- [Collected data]
■ ■ ■ ■ ■

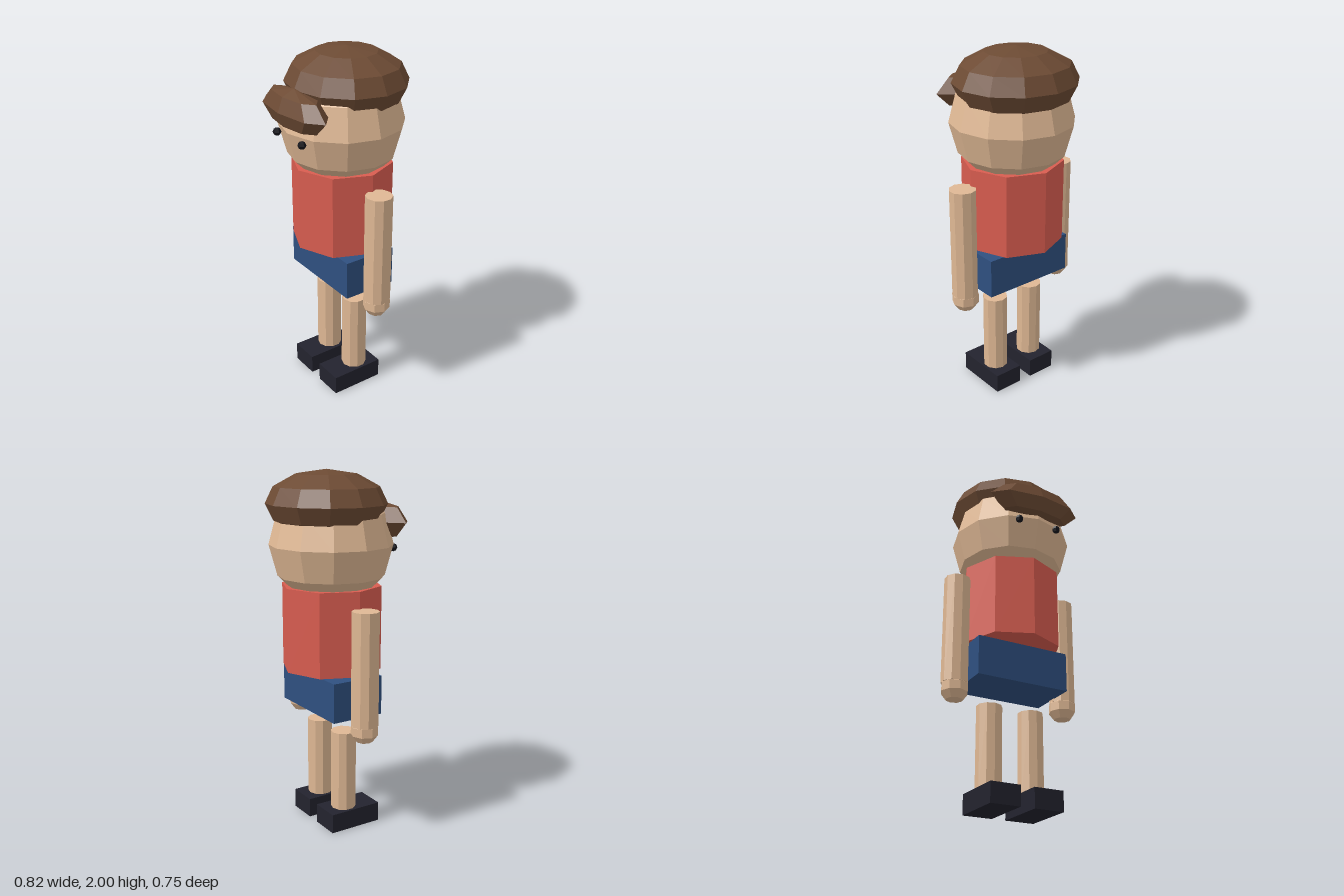
import * as THREE from 'three';

export function createModel() {
  const group = new THREE.Group();
  group.name = 'blockyFigure';

  const paint = (name, color) => {
    const m = new THREE.MeshStandardMaterial({ color, flatShading: true });
    m.name = name;
    return m;
  };
  const skin = paint('skin', 0xdfb894);
  const hair = paint('brown hair', 0x6d4b34);
  const red = paint('red shirt', 0xd95d50);
  const blue = paint('blue shorts', 0x2f5080);
  const black = paint('dark shoes', 0x23232e);
  const eyeDark = paint('dark eyes', 0x15151b);

  const add = (name, geometry, material, x, y, z) => {
    const mesh = new THREE.Mesh(geometry, material);
    mesh.name = name;
    mesh.position.set(x, y, z);
    group.add(mesh);
    return mesh;
  };
  // Low-poly ellipsoid with the scale baked in
  const ellipsoid = (rx, ry, rz, around, rows) =>
    new THREE.SphereGeometry(1, around, rows).scale(rx, ry, rz);

  const midZ = -0.02;

  // Head, hair cap and fringe
  add('head', ellipsoid(0.34, 0.34, 0.34, 12, 6), skin, 0, 1.6, midZ);
  add('hairCap', ellipsoid(0.343, 0.18, 0.325, 12, 6), hair, 0, 1.82, -0.05);
  add('fringe', ellipsoid(0.28, 0.11, 0.1, 8, 4), hair, 0, 1.72, 0.273);

  // Octagonal shirt and boxy shorts
  add('shirt', new THREE.CylinderGeometry(0.28, 0.28, 0.465, 8), red, 0, 1.148, midZ);
  add('shorts', new THREE.BoxGeometry(0.54, 0.22, 0.31), blue, 0, 0.788, midZ);

  // Mirrored limbs and eyes
  for (const [side, s] of [['left', 1], ['right', -1]]) {
    add(side + 'Eye', ellipsoid(0.023, 0.023, 0.023, 6, 4), eyeDark, s * 0.119, 1.572, 0.31);
    add(side + 'Arm', new THREE.CylinderGeometry(0.074, 0.074, 0.628, 10), skin, s * 0.335, 0.974, midZ);
    add(side + 'Hand', ellipsoid(0.079, 0.079, 0.079, 8, 5), skin, s * 0.333, 0.634, midZ);
    add(side + 'Leg', new THREE.CylinderGeometry(0.071, 0.071, 0.46, 10), skin, s * 0.126, 0.338, midZ);
    add(side + 'Shoe', new THREE.BoxGeometry(0.17, 0.11, 0.313), black, s * 0.125, 0.055, 0.012);
  }

  return group;
}
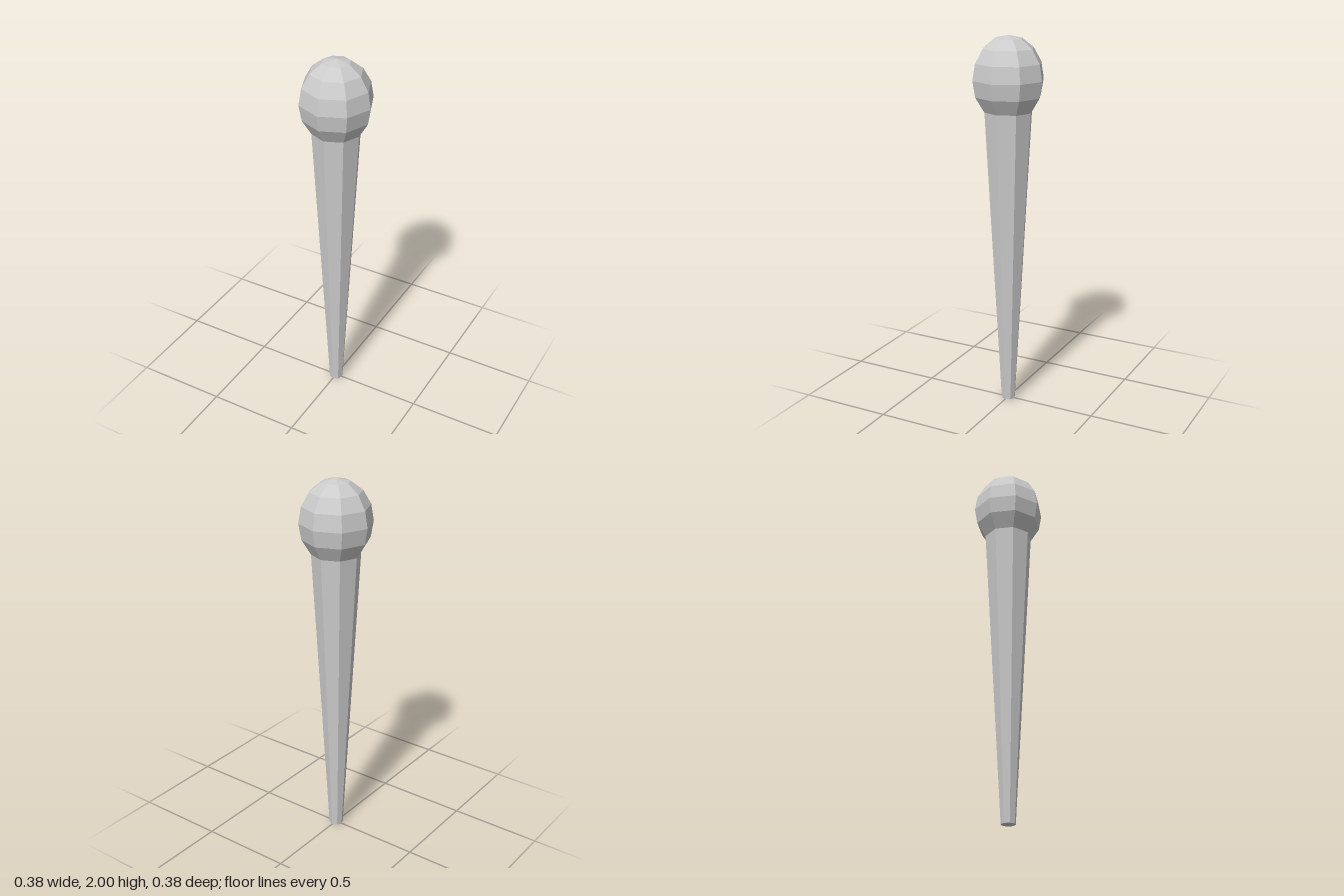
import * as THREE from 'three';

const SIDES = 8;
const NECK_Y = 1.613, NECK_R = 0.128;   // where the head meets the shaft
const HEAD_Y = 1.777, HEAD_R = 0.19, HEAD_H = 0.223;

// Faceted solid of revolution, profile listed from bottom to top
function turned(name, profile, material) {
  const points = profile.map(([r, y]) => new THREE.Vector2(r, y));
  const mesh = new THREE.Mesh(new THREE.LatheGeometry(points, SIDES), material);
  mesh.name = name;
  return mesh;
}

export function createModel() {
  const group = new THREE.Group();
  group.name = 'knobbedClub';
  const material = new THREE.MeshStandardMaterial({ color: 0xcccccc, flatShading: true });

  // Tapered shaft with a closed foot
  group.add(turned('shaft', [[0, 0], [0.038, 0], [NECK_R, NECK_Y]], material));

  // Rounded head: slightly tall ball that runs into the shaft at the neck
  const head = [[NECK_R, NECK_Y]];
  for (let i = -1; i <= 4; i++) {
    const a = i * Math.PI / 8;
    head.push([i === 4 ? 0 : HEAD_R * Math.cos(a), HEAD_Y + HEAD_H * Math.sin(a)]);
  }
  group.add(turned('head', head, material));

  return group;
}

■ ■ ■ ■ ■

- [What you are asked to do]
From the data above, pick out each line containing "group" and copy it.

- [Solution below]
  const group = new THREE.Group();
  group.name = 'blockyFigure';
    group.add(mesh);
  return group;
  const group = new THREE.Group();
  group.name = 'knobbedClub';
  group.add(turned('shaft', [[0, 0], [0.038, 0], [NECK_R, NECK_Y]], material));
  group.add(turned('head', head, material));
  return group;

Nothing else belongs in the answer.